Protection of natural populations
An effective houbara protection
The houbara bustard is legally protected throughout Morocco. However, the species’ wide range, the nature of the environments it inhabits and its popularity with an increasingly number of hunters cannot guarantee effective protection of the birds.
Aware of that situation, in 1995, Sheikh Zayed Bin Sultan Al Nahyan has proposed to the Moroccan authorities a strategy of sustainable management of the North-African houbara bustard and founded the ECWP project. Today this pragmatic, visionary approach enables the implementation of and respect for existing protection measures while at the same time allowing sustainable traditional falconry.
In 1996 a first 1,000 km² zone (Missour region) was totally protected, creating an area where scientists could study the wild populations’ ecology and biology. Since then the Moroccan government has made the zone a permanent reserve for all the wildlife species living there.
In February 2002, based on the results of ecology programs, an additional, 14,500 km² network of protected areas towards falconry — over one-third of the ECWP’s intervention zone — was established. Today those areas are authentic sanctuaries where natural breeding populations of houbara bustards contribute significantly to the species recovery.
Setting up a surveillance network
A network of observers, including gamekeepers, monitors the entire zone managed by ECWP and ensures the integrity of the ECWP protected areas. They complement the Moroccan authorities’ general surveillance efforts to prevent poaching on houbara. In addition to its essential preventive role, the network, which is made up of men born in the surrounding area, is a precious aid in communicating the project’s actions in the field. The gamekeepers support the ECWP’s ecology programs by helping to inform local populations and raising their awareness every day.
Adjustment of falconry practices
Right from the start, falconers made a long-term commitment to pave the way for sustainable falconry, the only alternative for ensuring this age-old tradition’s survival.
A three-year total hunting ban enabled the ECWP to lay the groundwork of its conservation strategy (creation of a conservation breeding station, ecology programs). In 2002 falconry gradually resumed in an organized way, integrating respect for the protected areas, restricting the number of falconers to reduce the pressure of hunting on populations and setting up a timetable that bans hunting and catching birds during their reproduction period.
Whenever and wherever a sustainable development policy is implemented, everybody must become conscious, on their level, of their role in protecting the environment.

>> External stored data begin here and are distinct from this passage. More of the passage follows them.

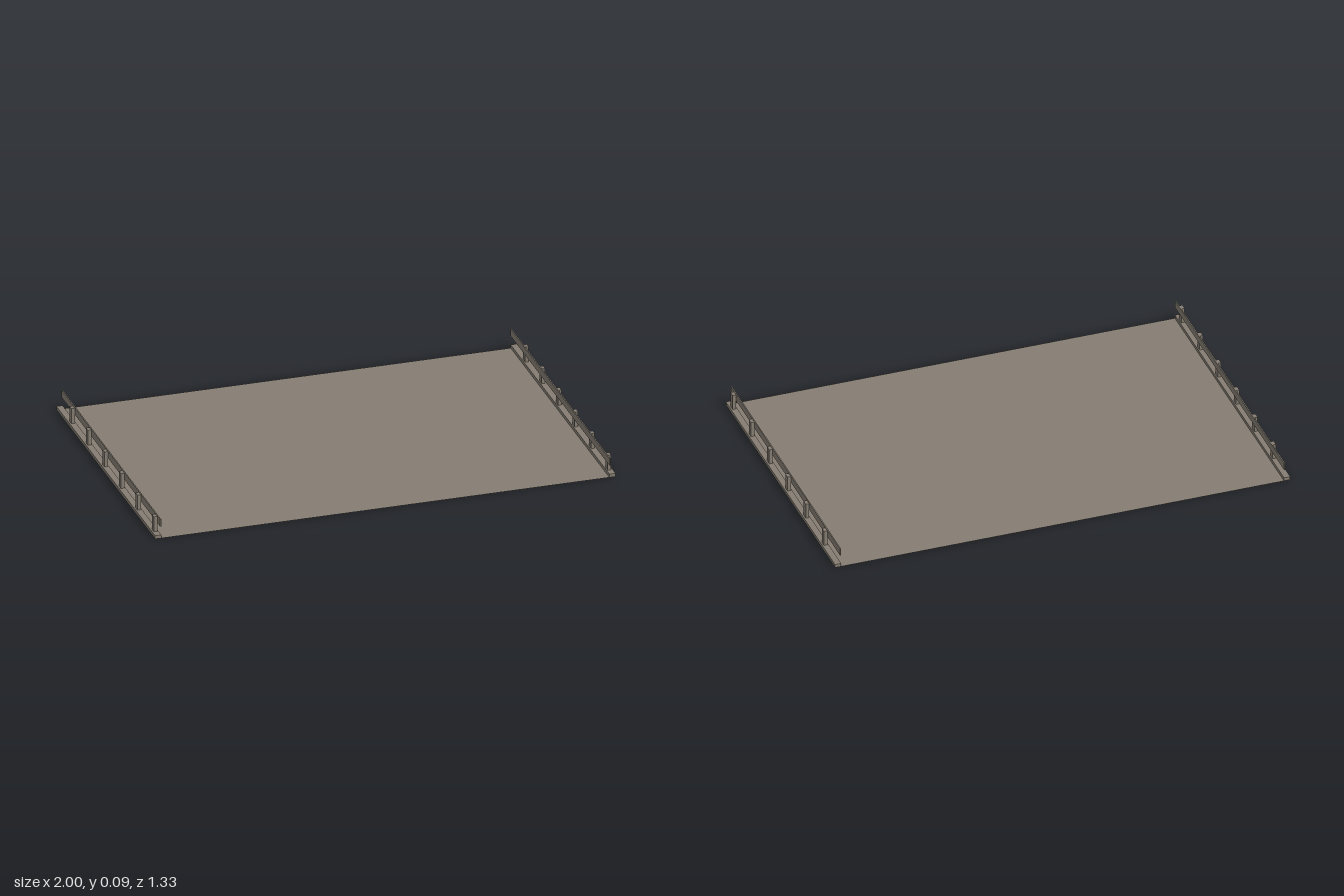
import * as THREE from 'three';

const LENGTH = 1.334; // along z

export function createModel() {
  const model = new THREE.Group();
  model.name = 'roadSection';

  const concrete = new THREE.MeshStandardMaterial({ color: 0x857d72 });
  concrete.name = 'concrete';
  concrete.side = THREE.DoubleSide;

  // box given by its lower and upper corner limits
  function box(parent, name, [x0, x1], [y0, y1], [z0, z1]) {
    const mesh = new THREE.Mesh(new THREE.BoxGeometry(x1 - x0, y1 - y0, z1 - z0), concrete);
    mesh.position.set((x0 + x1) / 2, (y0 + y1) / 2, (z0 + z1) / 2);
    mesh.name = name;
    parent.add(mesh);
  }

  // flat sheet of the road deck, between the curbs
  const deck = new THREE.Mesh(new THREE.PlaneGeometry(1.946, LENGTH).rotateX(-Math.PI / 2), concrete);
  deck.name = 'deck';
  model.add(deck);

  // curb, posts and guard rail on each side, rail facing the road
  for (const side of [1, -1]) {
    const barrier = new THREE.Group();
    barrier.name = side > 0 ? 'leftBarrier' : 'rightBarrier';
    const span = (a, b) => (side > 0 ? [a, b] : [-b, -a]);
    const full = [-LENGTH / 2, LENGTH / 2];

    box(barrier, 'curb', span(0.973, 1), [0, 0.015], full);
    box(barrier, 'guardRail', span(0.973, 0.978), [0.054, 0.086], full);
    for (let i = 0; i < 6; i++) {
      const z = 0.615 - i * 0.2228;
      box(barrier, 'post' + (i + 1), span(0.978, 0.993), [0.015, 0.083], [z - 0.0135, z + 0.0135]);
    }
    model.add(barrier);
  }

  return model;
}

The ECWP informs people about its programs with a set of socio-environmental actions intended to raise the local inhabitants’ awareness of their environment’s fragility. The priority targets are schoolchildren and falconers. Information campaigns are also directed at nomad populations urging them to cooperate with the various actions aiming to conserve and preserve natural houbara bustard populations and their habitats.
The ECWP makes all the data from monitoring Eastern Morocco’s ecosystems available to local officials in order to enhance scientific knowledge and offer them useful information for their development policy.
Within the past 10 years, the ECWP has produced many scientific articles and participated in several international assemblies to diffuse its results worldwide. These communications served to promote the actions taken in Morocco by the Emirate of Abu Dhabi on behalf of the North Africa’s houbara bustard.